At-home booklet for use during Sukkot. Credit: Chabad.org/News.

Sukkot guide to help those at home celebrate holiday

Along with spending time in the sukkah and waving the “Four Species” or “Four Kinds” (etrog, lulav, arava and hadass) a central observance of the holiday of Sukkot is holding festive evening-time celebrations. Known as Simchat Beit Hashoeva, they harken back to the...
A view of a sukkah. Credit: jennylipets/Shutterstock.

‘If you build it, they will come’: The blessings of the holiday sukkah

Some people take the commandment to beautify a mitzvah very seriously indeed, especially when it comes to their sukkah. It’s been nearly three decades since Len Upin took brush in hand and, using acrylics, painted a...
Ivanka Trump is assisted waving the lulav and etrog at the White House during the eight-day holiday of Sukkot by Rabbi Levi Shemtov, executive vice president of American Friends of Lubavitch (Chabad). Source: Twitter.
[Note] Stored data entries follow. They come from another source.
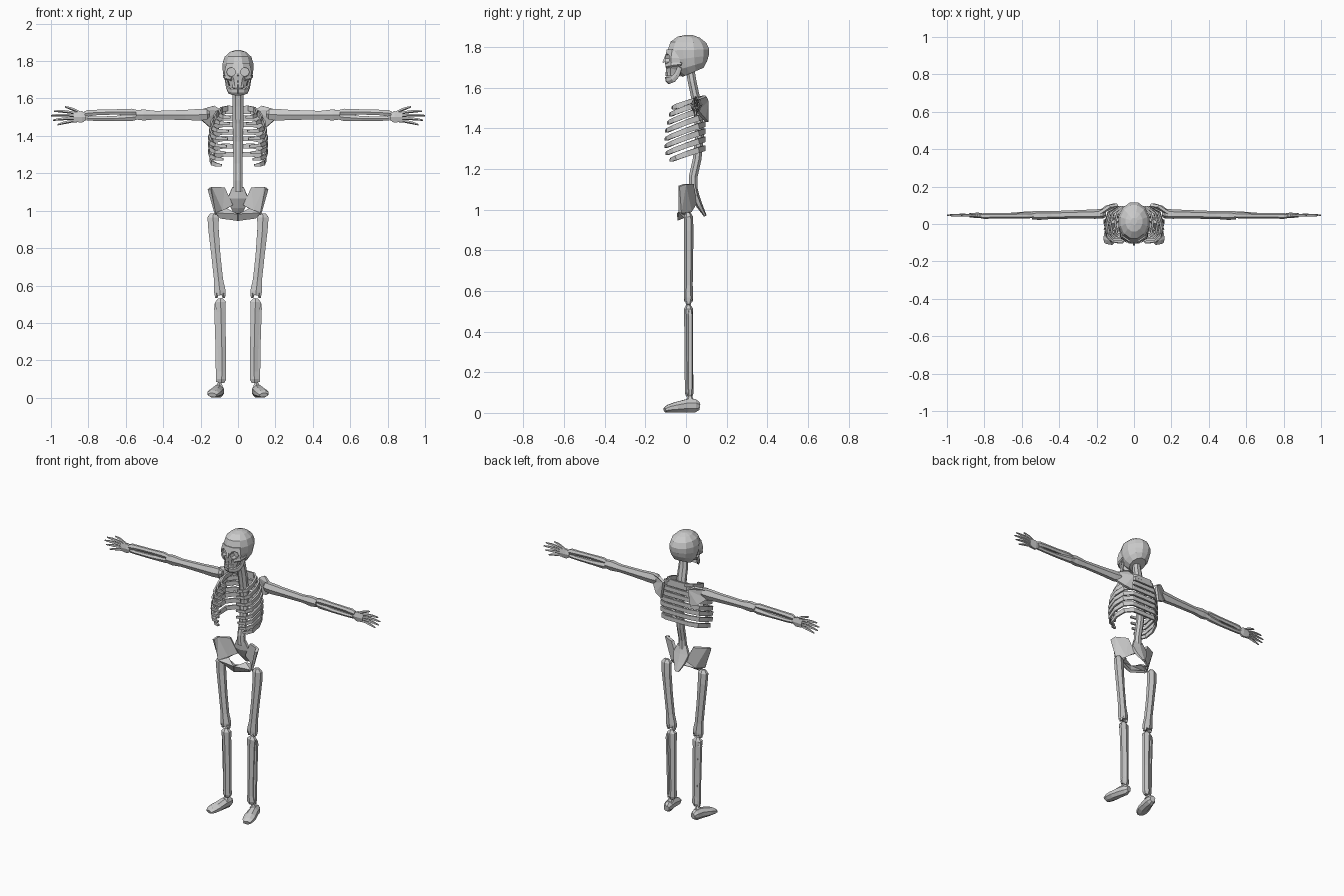
import bpy, math
from mathutils import Vector


def make(name, verts, faces, mirror=True, thick=0):
    me = bpy.data.meshes.new(name)
    me.from_pydata(verts, [], faces)
    me.update()
    ob = bpy.data.objects.new(name, me)
    bpy.context.collection.objects.link(ob)
    if thick:
        m = ob.modifiers.new("thickness", "SOLIDIFY")
        m.thickness, m.offset = thick, 0
    if mirror:
        ob.modifiers.new("mirror", "MIRROR")
    return ob


def loft(name, rows, ref=(0, 0, 1), n=6, mirror=True):
    """rows: x, y, z, radius along ref, radius across ref"""
    pts = [Vector(r[:3]) for r in rows]
    ref, verts, faces = Vector(ref), [], []
    for i, r in enumerate(rows):
        t = (pts[min(i + 1, len(pts) - 1)] - pts[max(i - 1, 0)]).normalized()
        u = (ref - t * ref.dot(t)).normalized()
        v = t.cross(u)
        for k in range(n):
            a = math.tau * (k + .5) / n
            verts.append(pts[i] + u * math.cos(a) * r[3] + v * math.sin(a) * r[4])
    for i in range(len(rows) - 1):
        for k in range(n):
            j = (k + 1) % n
            faces.append((i * n + k, i * n + j, i * n + n + j, i * n + n + k))
    faces += [tuple(range(n))[::-1], tuple(range(len(verts) - n, len(verts)))]
    return make(name, verts, faces, mirror)


X, Y, Z = (1, 0, 0), (0, 1, 0), (0, 0, 1)

# skull: cranium and face
cranium = loft("cranium", [(0, .035, 1.675, .05, .058), (0, .022, 1.705, .074, .088), (0, .014, 1.745, .084, .102),
                           (0, .012, 1.785, .086, .106), (0, .012, 1.822, .074, .092), (0, .014, 1.848, .046, .056),
                           (0, .014, 1.858, .016, .02)], X, 12, False)
face = loft("face", [(0, -.05, 1.785, .068, .048), (0, -.053, 1.745, .078, .055),
                     (0, -.05, 1.715, .076, .058), (0, -.058, 1.69, .056, .046),
                     (0, -.062, 1.66, .044, .038)], X, 8, False)

# eye and nose openings
cutters = []
for s in (-1, 1):
    bpy.ops.mesh.primitive_cylinder_add(vertices=8, radius=.024, depth=.07, location=(s * .037, -.1, 1.742),
                                        rotation=(math.pi / 2, 0, 0))
    cutters.append(bpy.context.object)
bpy.ops.mesh.primitive_cone_add(vertices=4, radius1=.018, radius2=.004, depth=.04, location=(0, -.112, 1.705))
cutters.append(bpy.context.object)
for i, c in enumerate(cutters):
    c.name = "opening_cutter_%d" % i
    c.hide_render = True
    c.hide_set(True)
    for target in (cranium, face):
        m = target.modifiers.new("opening", "BOOLEAN")
        m.object, m.operation, m.solver = c, "DIFFERENCE", "EXACT"

# nose bridge, cheekbones, teeth, jaw
loft("nose_bridge", [(0, -.098, 1.755, .009, .008), (0, -.112, 1.722, .008, .006)], X, 4, False)
loft("cheekbone", [(.035, -.095, 1.705, .011, .008), (.066, -.07, 1.712, .012, .008), (.076, -.02, 1.718, .008, .006)], Z, 5)
loft("upper_teeth", [(0, -.096, 1.666, .014, .007), (.026, -.088, 1.666, .014, .007), (.04, -.065, 1.668, .012, .007)], Z, 4)
loft("jaw", [(0, -.09, 1.636, .022, .012), (.028, -.084, 1.636, .02, .011), (.047, -.065, 1.641, .018, .009),
             (.057, -.045, 1.662, .016, .008), (.064, -.03, 1.70, .013, .007)], (0, -.5, 1), 6)

# spine
spine = [(.02, 1.69, .026), (.03, 1.63, .032), (.045, 1.56, .033), (.06, 1.47, .031), (.067, 1.37, .029),
         (.055, 1.25, .026), (.035, 1.16, .025), (.035, 1.10, .028)]
loft("spine", [(0, y, z, r, .023) for y, z, r in spine], X, 8, False)

# ribs: half width, front end x, front y, back z, front z
ribs = [(.10, .04, -.065, 1.548, 1.50), (.125, .045, -.078, 1.53, 1.465), (.142, .05, -.088, 1.496, 1.425),
        (.15, .055, -.097, 1.46, 1.385), (.154, .06, -.10, 1.42, 1.345), (.155, .068, -.10, 1.385, 1.31),
        (.154, .078, -.095, 1.345, 1.275), (.146, .088, -.075, 1.302, 1.242)]
for i, (w, xe, yf, zb, zf) in enumerate(ribs):
    path = [(0, .09), (.55 * w, .09), (.88 * w, .06), (w, .005), (.94 * w, .65 * yf), (.78 * w, .93 * yf), (xe, yf)]
    size = [.018, .019, .02, .019, .017, .014, .009]
    rows = []
    for (x, y), h in zip(path, size):
        t = (y - yf) / (.09 - yf)
        rows.append((x, y, zf + (zb - zf) * t ** .85, h, .008))
    loft("rib_%d" % (i + 1), rows, Z, 4)

# shoulder blade
make("shoulder_blade", [(.2, .05, 1.54), (.13, .096, 1.558), (.088, .103, 1.535), (.105, .103, 1.43),
                        (.15, .09, 1.445), (.195, .055, 1.485)],
     [(0, 1, 2), (0, 2, 5), (2, 4, 5), (2, 3, 4)], thick=.016)

# arm
loft("upper_arm", [(.15, .055, 1.517, .014, .014), (.165, .055, 1.516, .032, .026), (.21, .053, 1.513, .036, .025),
                   (.28, .052, 1.512, .031, .023), (.44, .048, 1.511, .026, .021), (.505, .046, 1.512, .034, .024),
                   (.545, .046, 1.512, .028, .022)], Z, 6)
loft("radius", [(.535, .046, 1.526, .013, .014), (.57, .046, 1.528, .02, .016), (.66, .044, 1.528, .016, .014),
                (.76, .044, 1.525, .017, .015), (.8, .043, 1.522, .02, .016), (.82, .043, 1.518, .014, .012)], Z, 6)
loft("ulna", [(.525, .052, 1.508, .016, .016), (.56, .05, 1.5, .022, .018), (.66, .046, 1.493, .015, .014),
              (.77, .045, 1.492, .013, .013), (.81, .044, 1.495, .014, .013)], Z, 6)

# hand
loft("palm", [(.812, .045, 1.502, .02, .013), (.835, .046, 1.502, .035, .015), (.88, .047, 1.5, .029, .011)], Z, 6)
fingers = [(.84, 1.522, .925, 1.556), (.865, 1.521, .985, 1.533), (.87, 1.507, 1.0, 1.509),
           (.87, 1.493, .99, 1.484), (.862, 1.481, .965, 1.46)]
for i, (xa, za, xb, zb) in enumerate(fingers):
    rows = []
    for t, r in ((0, .008), (.3, .0075), (.4, .0085), (.7, .0075), (1, .004)):
        rows.append((xa + (xb - xa) * t, .047, za + (zb - za) * t + .004 * math.sin(math.pi * t), r, r))
    loft("thumb" if i == 0 else "finger_%d" % i, rows, Z, 5)

# pelvis
make("hip_bone", [(.154, -.035, 1.115), (.146, -.005, 1.125), (.075, .03, 1.125), (.03, .045, 1.03),
                  (.085, .022, .995), (.122, -.03, .985), (0, -.036, .985), (0, -.034, .95), (.09, -.005, .965),
                  (.06, -.005, 1.005)],
     [(0, 1, 5), (1, 4, 5), (1, 2, 4), (2, 3, 4), (4, 9, 5), (5, 9, 6), (5, 6, 7, 8), (4, 5, 8)], thick=.018)
loft("sacrum", [(0, .035, 1.125, .035, .016), (0, .045, 1.07, .062, .02), (0, .066, 1.02, .045, .016),
                (0, .095, .968, .014, .007)], X, 6, False)

# leg
loft("thigh_bone", [(.132, .01, .985, .018, .012), (.133, .012, .965, .035, .022), (.131, .014, .9, .032, .023),
                    (.118, .013, .76, .028, .022), (.104, .012, .63, .028, .021), (.097, .012, .57, .036, .023),
                    (.096, .012, .548, .034, .022)], X, 6)
for s in (-1, 1):
    loft("knee_knuckle", [(.096 + s * .018, .012, .56, .014, .02), (.096 + s * .02, .012, .534, .008, .012)], X, 6)
loft("shin_bone", [(.095, .012, .532, .012, .01), (.094, .012, .512, .033, .023), (.091, .013, .46, .029, .022),
                   (.087, .014, .28, .025, .021), (.085, .015, .14, .024, .021), (.088, .016, .1, .029, .022),
                   (.088, .016, .08, .018, .015)], X, 6)
loft("calf_bone", [(.116, .02, .505, .01, .01), (.116, .021, .48, .014, .014), (.11, .021, .28, .013, .013),
                   (.108, .021, .12, .013, .013), (.11, .02, .085, .008, .009)], X, 5)

# foot
loft("ankle", [(.1, .02, .085, .008, .008), (.1, .02, .055, .025, .025)], X, 6)
loft("foot", [(.096, .066, .032, .018, .02), (.1, .045, .035, .028, .035), (.108, .005, .035, .032, .035),
              (.122, -.05, .027, .039, .028), (.132, -.085, .021, .036, .021), (.137, -.105, .014, .024, .012)], X, 8)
Ivanka Trump shakes lulav and etrog in the White House

Ivanka Trump. first daughter and advisor to U.S. President Donald Trump, shook the lulav and etrog in the White House. She was assisted by Rabbi Levi Shemtov, executive vice president of American Friends of Lubavitch (Chabad), who brought the special four...
An observant Jewish man examines a palm branch, known as a lulav, for imperfections in the Mea Shearim neighborhood of Jerusalem on Sept. 21, 2010, a few days before the Jewish holiday of Sukkot. Photo by Abir Sultan/Flash 90.

Banning some, giving others: Shaky presence of lulavs and etrogs at Israel’s airport

A special task force will begin operating at Ben-Gurion International Airport in Israel in the next few days, charged with preventing the import of three of the four species that comprise the lulav and etrog combination necessary for...